Jerry Seinfeld wins 'Comedians in Cars Getting Coffee' dispute

Get all the latest news on coronavirus and more delivered daily to your inbox.  Sign up here.

An appeals court affirmed that a dispute between Jerry Seinfeld and someone claiming they created “Comedians in Cars Getting Coffee” is without merit.

The Second Circuit court is siding with the famed comedian against Christian Charles, who directed the pilot episode of the hit talk show, arguing that Charles took too long to sue Seinfeld for allegedly copying his work without compensation. A court had previously ruled in favor of Seinfeld in Sept. 2019.

The appeal largely fell flat due to the fact that Charles waited too long to sue Seinfeld. According to The Hollywood Reporter, Charles claims he pitched the idea to the comedian back in 2002 and began working with him on the show before it eventually became a staple on Sony’s Crackle platform in 2012. Shortly after its debut, Charles claimed that he and Seinfeld began arguing about his compensation. He wanted more than the directing fee on a “work-for-hire” basis that Seinfeld offered due to the fact that he believed he was a co-creator of the show.

WHY DO SOME COUNTRIES STILL HAVE NEXT TO NO RECORDED OUTBREAKS OF CORONAVIRUS?

The outlet reports that the Supreme Court has ruled that anyone can bring a copyright claim within three years of infringement.
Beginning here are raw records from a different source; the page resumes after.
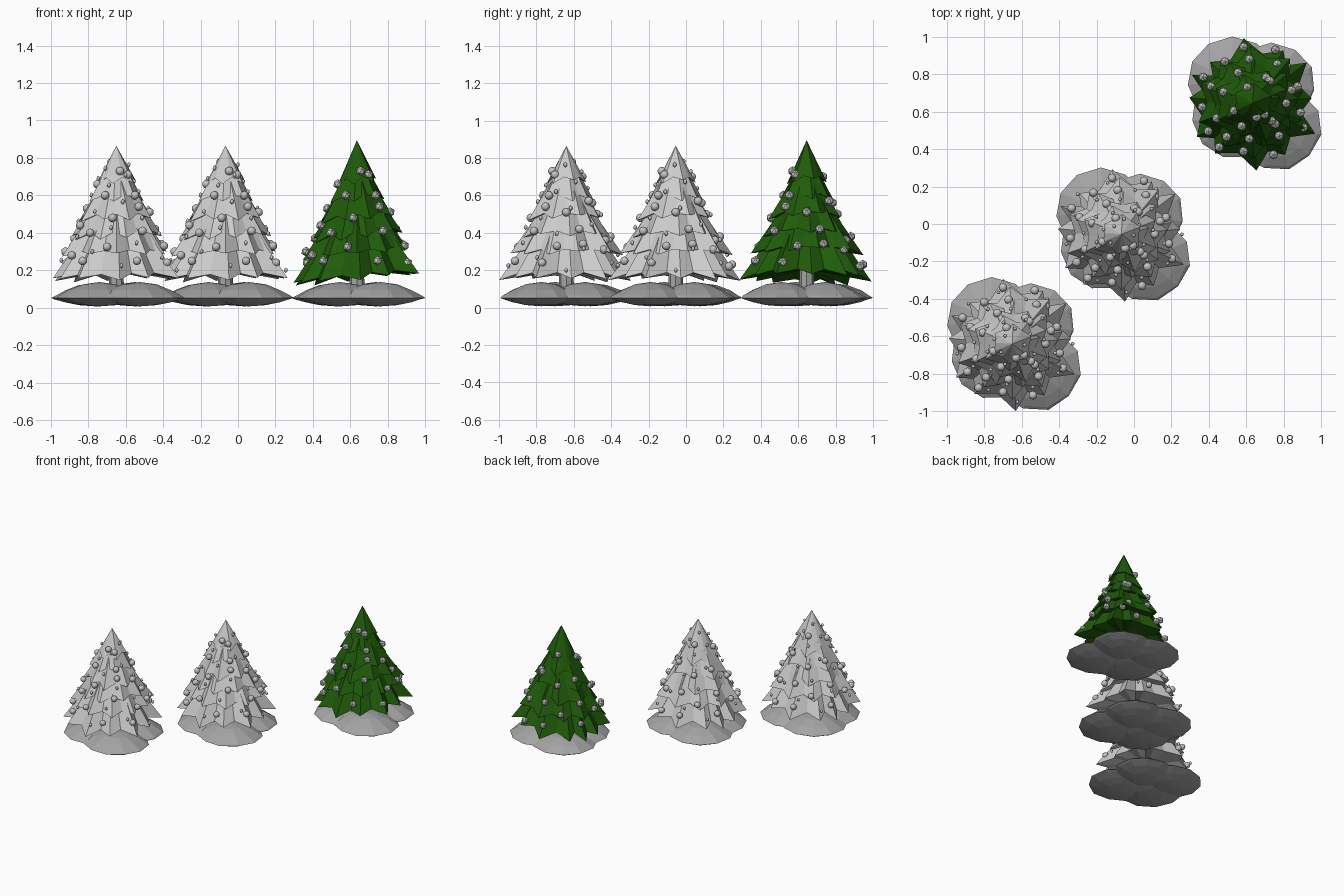
import bpy, bmesh, math, random
from mathutils import Matrix, Vector

if "Cube" in bpy.data.objects:
    bpy.data.objects.remove(bpy.data.objects["Cube"])


def material(name, rgb):
    m = bpy.data.materials.new(name)
    m.diffuse_color = (*rgb, 1)
    m.use_nodes = True
    m.node_tree.nodes["Principled BSDF"].inputs["Base Color"].default_value = m.diffuse_color
    return m


GREEN = material("pine green", (0.014, 0.105, 0.003))
WHITE = material("frosted white", (0.60, 0.60, 0.60))
GREY = material("snow grey", (0.37, 0.37, 0.37))
BAUBLE = material("bauble grey", (0.54, 0.54, 0.54))


def finish(bm, name, mat, loc, smooth=False):
    bmesh.ops.recalc_face_normals(bm, faces=bm.faces)
    for f in bm.faces:
        f.smooth = smooth
    me = bpy.data.meshes.new(name)
    bm.to_mesh(me)
    bm.free()
    me.materials.append(mat)
    ob = bpy.data.objects.new(name, me)
    ob.location = loc
    bpy.context.collection.objects.link(ob)
    return ob


# Branch tips of the lowest tier: (angle in degrees, radius)
TIPS = [(5, .315), (37, .36), (60, .325), (98, .35), (136, .315), (155, .36),
        (175, .34), (211, .35), (233, .335), (273, .36), (302, .325), (334, .37)]
# Tiers: (tip height, tip radius, cone peak height)
TIERS = [(.155, .34, .65), (.28, .295, .72), (.38, .25, .77),
         (.475, .205, .81), (.575, .155, .85), (.67, .11, .89)]


def tier(bm, tips, zb, peak, tilt, rng):
    """Pleated cone with a pointed, zigzag hem."""
    top = bm.verts.new((0, 0, peak))
    under = bm.verts.new((0, 0, zb + .05))
    ring = []
    n = len(tips)
    for i, (a, r) in enumerate(tips):
        b, r2 = tips[(i + 1) % n]
        if b < a:
            b += 360
        a1, am = math.radians(a), math.radians((a + b) / 2)
        rv = min(r, r2) * .83
        ring.append(bm.verts.new((r * math.cos(a1), r * math.sin(a1),
                                  zb + tilt * math.cos(a1) * r / .34 + rng.uniform(-.015, .015))))
        ring.append(bm.verts.new((rv * math.cos(am), rv * math.sin(am),
                                  zb + .025 + tilt * math.cos(am) * rv / .34)))
    for i, v in enumerate(ring):
        w = ring[(i + 1) % len(ring)]
        bm.faces.new((v, w, top))
        bm.faces.new((w, v, under))


def foliage(name, mat, loc, tilt, top):
    rng = random.Random(4)
    bm = bmesh.new()
    for k, (zb, r, peak) in enumerate(TIERS):
        if k == 0:
            tips = TIPS
        else:
            n = 11 - k
            tips = [(360 * i / n + k * 17 % 30 + rng.uniform(-5, 5), r * rng.uniform(.92, 1.06))
                    for i in range(n)]
        tier(bm, tips, zb, peak if k < 5 else top, tilt, rng)
    finish(bm, name, mat, loc)


# Baubles seen on each side: (sideways offset, height)
FRONT = [(.02, .73), (-.06, .6), (.1, .6), (-.02, .48), (.12, .54), (-.14, .4),
         (-.05, .325), (.11, .25), (-.18, .25), (.14, .41)]
RIGHT = [(-.06, .71), (.0, .51), (.07, .42), (-.05, .33), (.09, .34), (.2, .31),
         (-.13, .24), (.12, .57)]
BACK = [(.03, .70), (-.07, .56), (.08, .5), (-.13, .36), (.02, .38), (.15, .31),
        (.05, .23), (-.12, .22)]
LEFT = [(.04, .66), (-.06, .53), (.08, .44), (-.09, .37), (.02, .30), (.15, .28), (-.14, .24)]


def cone_radius(z):
    return (.90 - z) * .455


def baubles(name, loc, spiky):
    bm = bmesh.new()
    for side, spots in enumerate((FRONT, RIGHT, BACK, LEFT)):
        rot = Matrix.Rotation(side * math.pi / 2, 4, 'Z')
        for x, z in spots:
            y = -math.sqrt(max(cone_radius(z) ** 2 - x * x, 0))
            c = rot @ Vector((x, y, z))
            vs = bmesh.ops.create_icosphere(bm, subdivisions=2, radius=.023,
                                            matrix=Matrix.Translation(c))["verts"]
            if spiky:
                for v in vs:
                    if len(v.link_edges) == 5:
                        v.co = c + (v.co - c) * 1.12
    finish(bm, name, BAUBLE, loc, smooth=not spiky)


def small_baubles(name, loc):
    """Tiny drops scattered in a spiral between the large baubles."""
    bm = bmesh.new()
    for i in range(36):
        z = .2 + .6 * (i / 36) ** 1.1
        a = i * 2.4
        r = cone_radius(z) + .004
        m = Matrix.Translation((r * math.cos(a), r * math.sin(a), z)) @ Matrix.Diagonal((1, 1, 1.3, 1))
        bmesh.ops.create_icosphere(bm, subdivisions=1, radius=.011, matrix=m)
    finish(bm, name, BAUBLE, loc, smooth=True)


# Snow mounds: centre x, y, radius x, y, crown height
MOUNDS = [(-.11, .13, .24, .225, .08), (.10, .10, .235, .22, .085),
          (.125, -.135, .24, .225, .085), (-.09, -.06, .235, .235, .085)]


def snow(name, loc):
    """Overlapping lens-shaped mounds with a thin rim."""
    rng = random.Random(9)
    bm = bmesh.new()
    for x, y, rx, ry, h in MOUNDS:
        vs = bmesh.ops.create_uvsphere(bm, u_segments=11, v_segments=8, radius=1)["verts"]
        for v in vs:
            j = rng.uniform(.97, 1.03)
            rise = 1 - v.co.x ** 2 - v.co.y ** 2
            v.co = Vector((x + v.co.x * rx * j, y + v.co.y * ry * j,
                           .052 + rise * (h if v.co.z > 0 else -.045)))
    finish(bm, name, GREY, loc)


def trunk(name, loc):
    bm = bmesh.new()
    bmesh.ops.create_cone(bm, cap_ends=True, segments=8, radius1=.042, radius2=.034,
                          depth=.28, matrix=Matrix.Translation((0, 0, .2)))
    finish(bm, name, GREY, loc)


# Three trees along a diagonal
TREES = [("left", -.65, -.64, WHITE, .01, .865), ("middle", -.067, -.055, WHITE, .01, .865),
         ("right", .635, .645, GREEN, .035, .895)]
for n, x, y, mat, tilt, top in TREES:
    loc = (x, y, 0)
    foliage(n + "_tree_branches", mat, loc, tilt, top)
    trunk(n + "_tree_trunk", loc)
    snow(n + "_tree_snow", loc)
    baubles(n + "_tree_baubles", loc, mat is GREEN)
    if mat is WHITE:
        small_baubles(n + "_tree_small_baubles", loc)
However, he waited until 2018 to file a complaint in federal court.

An appeals court ruled in favor of Jerry Seinfeld over ownership of "Comedians In Cars Getting Coffee."

An appeals court ruled in favor of Jerry Seinfeld over ownership of "Comedians In Cars Getting Coffee." (Willy Sanjuan/Invision/AP)

In its decision, the Second Circuit court explained that the lawsuit was “time-barred,” meaning that a ticking clock was placed on Charles from the moment his alleged ownership of the series was called into question.

CORONAVIRUS PREVENTION TIPS FOR PATIENTS WITH CHRONIC ILLNESS

“The district court identified two events described in the Second Amended Complaint that would have put a reasonably diligent plaintiff on notice that his ownership claims were disputed. First, in February 2012, Seinfeld rejected Charles’s request for backend compensation and made it clear that Charles’s involvement would be limited to a work-for-hire basis,” the complaint reads. “Second, the show premiered in July 2012 without crediting Charles, at which point his ownership claim was publicly repudiated.”

The court concluded that, “either one of these developments was enough to place Charles on notice that his ownership claim was disputed and therefore this action, filed six years later, was brought too late.”

CLICK HERE TO GET THE FOX NEWS APP

The case was  argued on April 29 and subsequently handled relatively quickly, which is likely welcome news to Seinfeld who is debuting a new hour-long Netflix comedy special this week titled, “Jerry Seinfeld: 23 Hours to Kill.”